Joan Baehler Bauer (born July 12, 1951) is an American writer of young adult literature currently resides in Brooklyn. The main characters in her books are typically teenagers who are dealing with complicated family issues, such as alcoholism, abandonment, illness, and self-esteem issues, but such issues are faced with a light touch and humor is added in to lighten it up.
Bauer was born in River Forest, Illinois. Before publishing her first book, she worked for the Chicago Tribune, McGraw-Hill books, and WLS Radio.
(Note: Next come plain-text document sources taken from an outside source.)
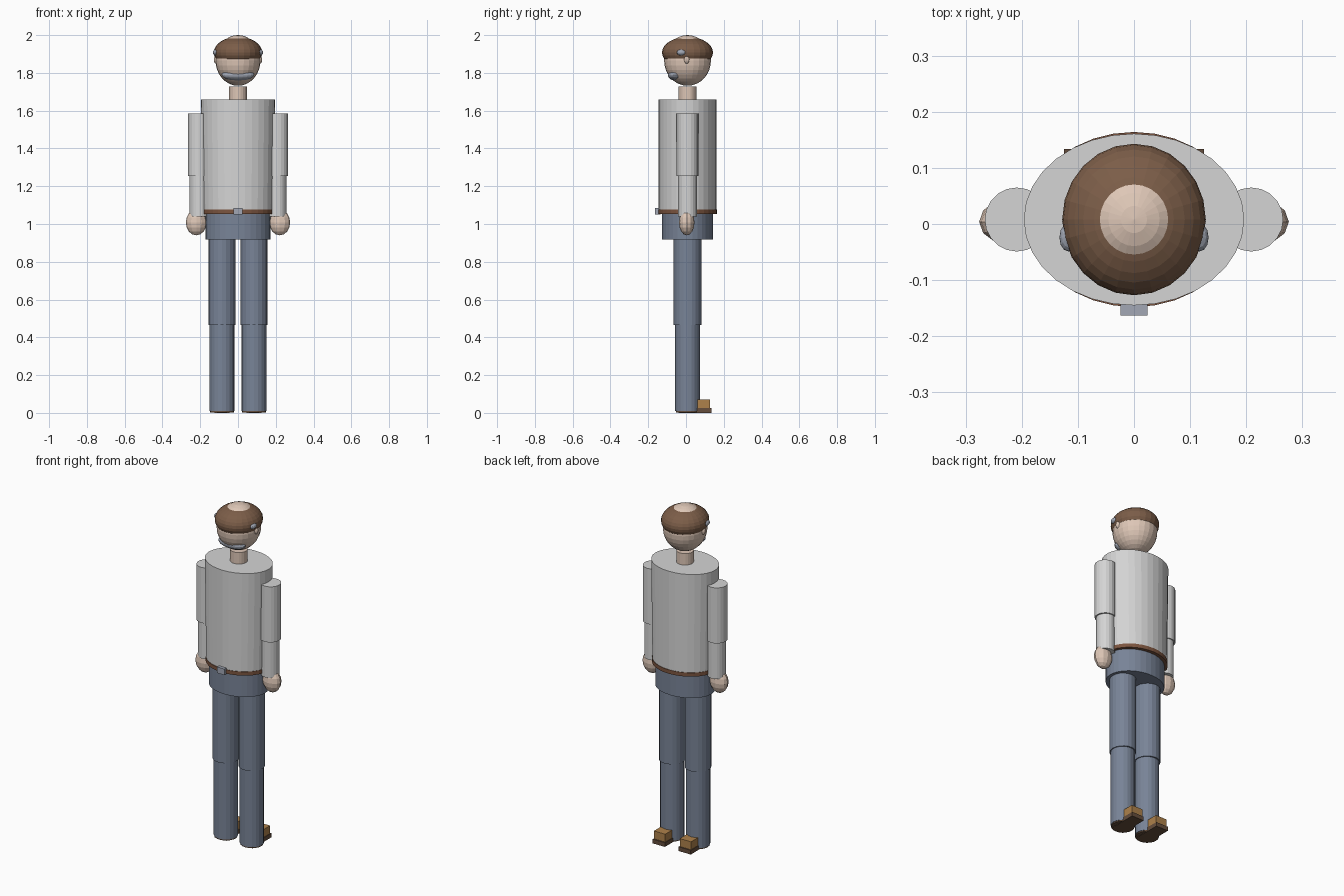
import bpy
import math

if "Cube" in bpy.data.objects:
    bpy.data.objects.remove(bpy.data.objects["Cube"])

Y0 = 0.008  # body axis, slightly behind the origin because of the buckle


def mat(name, r, g, b):
    m = bpy.data.materials.new(name)
    m.diffuse_color = (r, g, b, 1)
    m.use_nodes = True
    m.node_tree.nodes["Principled BSDF"].inputs["Base Color"].default_value = m.diffuse_color
    return m


SHIRT = mat("shirt_light_grey", 0.66, 0.66, 0.66)
TROUSER = mat("trouser_slate", 0.19, 0.23, 0.31)
SKIN = mat("skin", 0.73, 0.57, 0.47)
HAIR = mat("hair_brown", 0.20, 0.11, 0.065)
BELT = mat("belt_brown", 0.20, 0.09, 0.05)
SOLE = mat("sole_dark_brown", 0.13, 0.075, 0.045)
SHOE = mat("shoe_tan", 0.42, 0.22, 0.07)
METAL = mat("metal_grey", 0.36, 0.39, 0.46)


def finish(name, m):
    o = bpy.context.object
    o.name = name
    o.data.materials.append(m)
    bpy.ops.object.transform_apply(location=False, rotation=False, scale=True)
    return o


def tube(name, m, x, z0, z1, rx, ry, n=20, top=1.0, y=Y0):
    """Upright elliptical cylinder; top widens the upper end in x."""
    bpy.ops.mesh.primitive_cylinder_add(vertices=n, radius=1, depth=1, location=(x, y, (z0 + z1) / 2))
    bpy.context.object.scale = (rx, ry, z1 - z0)
    o = finish(name, m)
    for v in o.data.vertices:
        if v.co.z > 0:
            v.co.x *= top
    return o


def ball(name, m, loc, size, seg=24, rings=16):
    bpy.ops.mesh.primitive_uv_sphere_add(segments=seg, ring_count=rings, radius=1, location=loc)
    bpy.context.object.scale = size
    return finish(name, m)


def box(name, m, x0, x1, y0, y1, z0, z1):
    bpy.ops.mesh.primitive_cube_add(size=1, location=((x0 + x1) / 2, (y0 + y1) / 2, (z0 + z1) / 2))
    bpy.context.object.scale = (x1 - x0, y1 - y0, z1 - z0)
    return finish(name, m)


# trunk, belt and buckle
tube("torso", SHIRT, 0, 1.062, 1.66, 0.187, 0.153, 32, 1.05)
tube("pelvis", TROUSER, 0, 0.917, 1.064, 0.172, 0.136, 32)
tube("belt", BELT, 0, 1.053, 1.076, 0.189, 0.156, 32)
box("buckle", METAL, -0.024, 0.024, -0.163, -0.135, 1.05, 1.086)

# neck and head
tube("neck", SKIN, 0, 1.64, 1.728, 0.047, 0.047)
ball("head", SKIN, (0, Y0, 1.866), (0.119, 0.124, 0.134))
ball("hair", HAIR, (0, Y0, 1.908), (0.128, 0.135, 0.083))
ball("beard", METAL, (0, -0.055, 1.79), (0.086, 0.041, 0.031), 20, 12)

for s, side in ((-1, "left"), (1, "right")):
    # side details of the head
    ball("temple_" + side, METAL, (s * 0.117, -0.024, 1.908), (0.016, 0.025, 0.016), 12, 8)
    ball("ear_" + side, SKIN, (s * 0.116, 0.004, 1.870), (0.012, 0.014, 0.021), 12, 8)
    # arms
    tube("upper_arm_" + side, SHIRT, s * 0.209, 1.255, 1.585, 0.057, 0.057)
    tube("forearm_" + side, SHIRT, s * 0.207, 1.04, 1.256, 0.050, 0.050)
    ball("hand_" + side, SKIN, (s * 0.221, Y0 - 0.004, 1.008), (0.055, 0.041, 0.068), 12, 8)
    # legs
    x = s * 0.085
    tube("thigh_" + side, TROUSER, x, 0.465, 0.93, 0.071, 0.073)
    tube("shin_" + side, TROUSER, x, 0.009, 0.466, 0.066, 0.065)
    # shoes, poking out behind the legs
    tube("heel_plate_" + side, SOLE, x, 0.002, 0.01, 0.063, 0.062)
    box("sole_" + side, SOLE, x - 0.04, x + 0.04, -0.04, 0.134, 0.0, 0.025)
    box("shoe_" + side, SHOE, x - 0.037, x + 0.037, -0.03, 0.127, 0.025, 0.072)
She has won several awards for her writing including a Los Angeles Times Book Prize (for young-adult literature, Rules of the Road in 1998), a Golden Kite Award from the Society of Children's Book Writers and Illustrators (for fiction, Rules of the Road in 1999), and a Christopher Award (Close to Famous, one of six Books for Young People named in 2012). Bauer is married and the parent of one daughter.
Bauer's first book was set in rural Iowa: Squashed, published in 1992 by Delacorte Press, a Dell Publishing imprint. According to Delacorte, she won its annual Prize for an Outstanding First Young Adult Novel. "Sixteen-year-old Ellie Morgan's life would be almost perfect if she could just get her potentially prize-winning pumpkin to put on about 200 more pounds—and if she could take off 20 herself ... in hopes of attracting Wes, the new boy in town."
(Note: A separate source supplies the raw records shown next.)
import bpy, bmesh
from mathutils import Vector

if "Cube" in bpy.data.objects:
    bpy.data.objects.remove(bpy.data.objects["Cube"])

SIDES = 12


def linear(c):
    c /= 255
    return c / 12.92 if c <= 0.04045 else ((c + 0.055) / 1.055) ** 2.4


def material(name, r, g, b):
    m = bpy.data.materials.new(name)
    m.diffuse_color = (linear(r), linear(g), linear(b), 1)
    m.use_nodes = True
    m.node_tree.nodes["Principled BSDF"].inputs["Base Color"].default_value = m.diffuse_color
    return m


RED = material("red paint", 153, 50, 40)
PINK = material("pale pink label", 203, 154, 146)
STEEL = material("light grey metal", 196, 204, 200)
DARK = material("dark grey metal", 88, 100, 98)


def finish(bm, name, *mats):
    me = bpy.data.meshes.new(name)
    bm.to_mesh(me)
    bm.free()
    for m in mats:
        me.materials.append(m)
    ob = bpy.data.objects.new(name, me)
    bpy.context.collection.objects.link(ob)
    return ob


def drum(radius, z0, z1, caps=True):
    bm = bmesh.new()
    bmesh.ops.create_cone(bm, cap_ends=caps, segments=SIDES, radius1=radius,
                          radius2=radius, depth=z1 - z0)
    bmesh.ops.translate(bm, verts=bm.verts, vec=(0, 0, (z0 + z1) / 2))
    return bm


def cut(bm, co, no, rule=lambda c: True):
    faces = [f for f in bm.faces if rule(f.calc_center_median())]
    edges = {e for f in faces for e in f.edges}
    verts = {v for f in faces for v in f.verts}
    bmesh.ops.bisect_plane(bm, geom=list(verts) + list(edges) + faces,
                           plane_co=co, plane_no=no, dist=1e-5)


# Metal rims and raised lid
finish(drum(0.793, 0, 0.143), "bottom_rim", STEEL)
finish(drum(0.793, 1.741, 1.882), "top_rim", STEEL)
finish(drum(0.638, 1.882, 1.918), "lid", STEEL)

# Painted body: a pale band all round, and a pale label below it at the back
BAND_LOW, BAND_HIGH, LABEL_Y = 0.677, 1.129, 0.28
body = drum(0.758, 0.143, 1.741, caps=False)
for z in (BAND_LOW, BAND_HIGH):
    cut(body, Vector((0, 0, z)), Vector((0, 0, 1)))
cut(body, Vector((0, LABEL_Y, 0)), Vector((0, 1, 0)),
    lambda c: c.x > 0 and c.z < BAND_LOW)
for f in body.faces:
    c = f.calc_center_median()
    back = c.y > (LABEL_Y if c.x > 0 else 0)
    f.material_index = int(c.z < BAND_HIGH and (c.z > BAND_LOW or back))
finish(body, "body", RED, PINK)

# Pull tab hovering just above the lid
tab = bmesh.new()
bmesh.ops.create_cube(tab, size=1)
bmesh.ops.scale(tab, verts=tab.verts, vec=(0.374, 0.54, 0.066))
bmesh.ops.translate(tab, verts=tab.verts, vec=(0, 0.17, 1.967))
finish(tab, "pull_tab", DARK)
The novel Hope Was Here, published by G. P. Putnam's Sons in 2000, was one of four Newbery Honor Books, or runners-up for the 2001 Newbery Medal. The American Library Association award recognizes the year's most distinguished contribution to American children's literature; a distinct award for young-adult books had been introduced in 2000, the Michael L. Printz Award. Hope Was Here features Hope Yancey, a 16-year-old waitress in small-town Wisconsin. According to the Newbery Committee chair, "Bauer juggles story lines as well as Hope juggles plates, and the lessons of waitressing expand into lessons about the essentials of life."..
Quotes by Joan Bauer
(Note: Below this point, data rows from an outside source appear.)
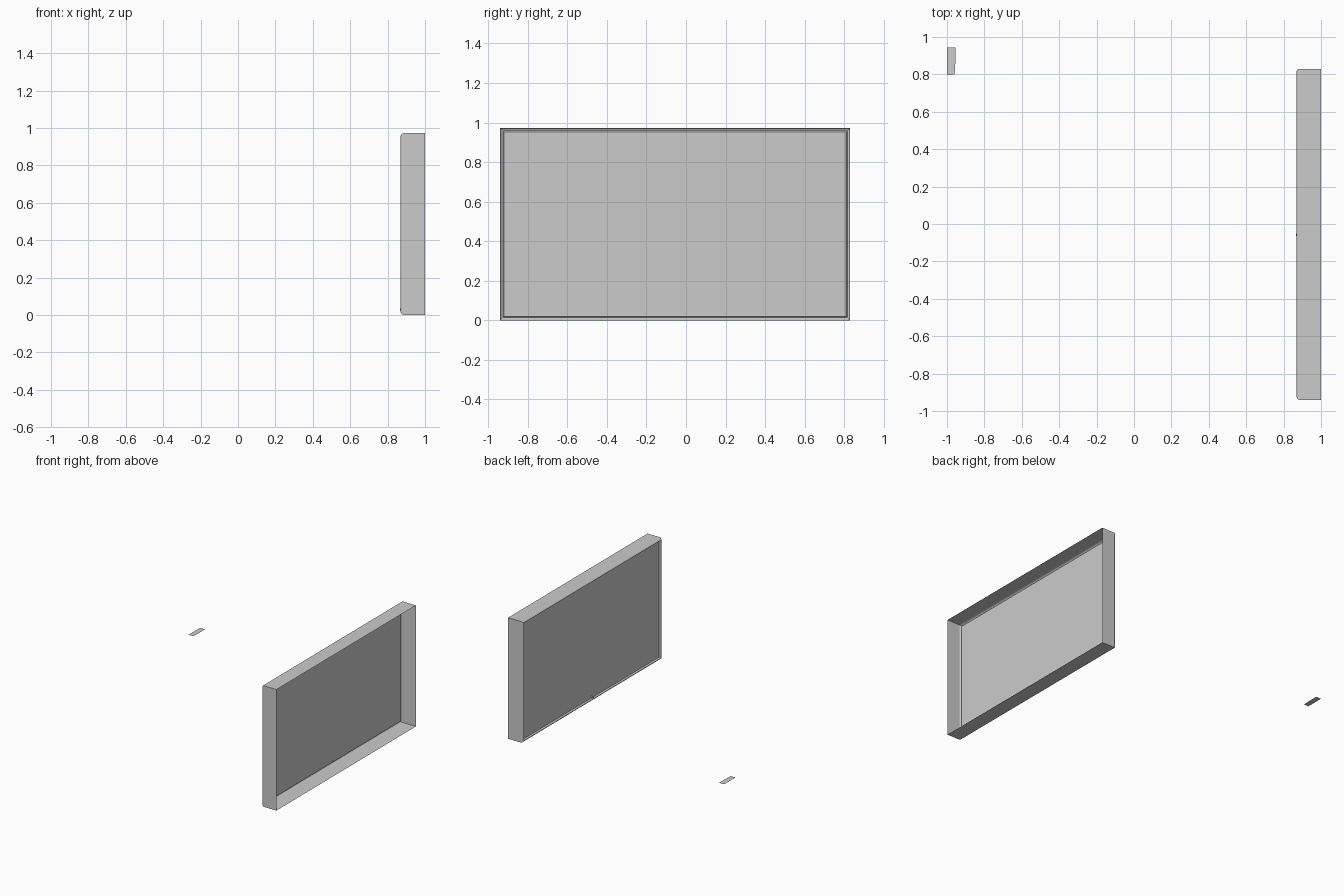
import bpy, bmesh, math
from mathutils import Matrix

if "Cube" in bpy.data.objects:
    bpy.data.objects.remove(bpy.data.objects["Cube"])

Y0, Y1, Z0, Z1 = -0.94, 0.83, 0.0, 0.973


def finish(name, bm, smooth=False):
    mesh = bpy.data.meshes.new(name)
    bm.to_mesh(mesh)
    bm.free()
    obj = bpy.data.objects.new(name, mesh)
    bpy.context.collection.objects.link(obj)
    if smooth:
        bpy.context.view_layer.objects.active = obj
        obj.select_set(True)
        bpy.ops.object.shade_smooth_by_angle(angle=math.radians(35))
        obj.select_set(False)
    return obj


def ring(bm, x, d):
    pts = [(Y0 + d, Z0 + d), (Y0 + d, Z1 - d), (Y1 - d, Z1 - d), (Y1 - d, Z0 + d)]
    return [bm.verts.new((x, y, z)) for y, z in pts]


# Open-backed casing: (depth position, inset) profile lofted around the rectangle
profile = [(1.0, 0.0), (0.886, 0.0), (0.877, 0.003), (0.871, 0.009),
           (0.870, 0.014), (0.874, 0.017), (0.882, 0.020)]
bm = bmesh.new()
rings = [ring(bm, x, d) for x, d in profile]
for a, b in zip(rings, rings[1:]):
    for i in range(4):
        j = (i + 1) % 4
        bm.faces.new((a[i], a[j], b[j], b[i]))
finish("casing", bm)

# Screen panel, slightly recessed and facing -x
bm = bmesh.new()
bm.faces.new(reversed(ring(bm, 0.882, 0.020)))
finish("screen", bm)

# Small indicator light at the bottom of the frame
bm = bmesh.new()
bmesh.ops.create_cone(bm, cap_ends=True, segments=16, radius1=0.006, radius2=0.006, depth=0.022,
                      matrix=Matrix.Translation((0.876, -0.058, 0.030)) @ Matrix.Rotation(math.pi / 2, 4, 'Y'))
finish("indicator_light", bm, True)

# Flat remote lying apart from the screen, with a slightly tapered side
outline = [(-1.0, 0.80), (-0.96, 0.80), (-0.957, 0.83), (-0.955, 0.87),
           (-0.955, 0.945), (-1.0, 0.945)]
bm = bmesh.new()
bm.faces.new([bm.verts.new((x, y, 0.213)) for x, y in outline])
finish("remote_plate", bm)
We read to learn and to grow, to laugh, to be motivated, and to understand things we’ve never been exposed to. We read for strength to help us when we feel broken, discouraged or afraid. We read to find hope. We read because we’re not just made up of skin and bones, and a deep need for chocolate, but we’re also made up of words, words which describe our thoughts and what’s hidden in our hearts.
More Quotes by Joan Bauer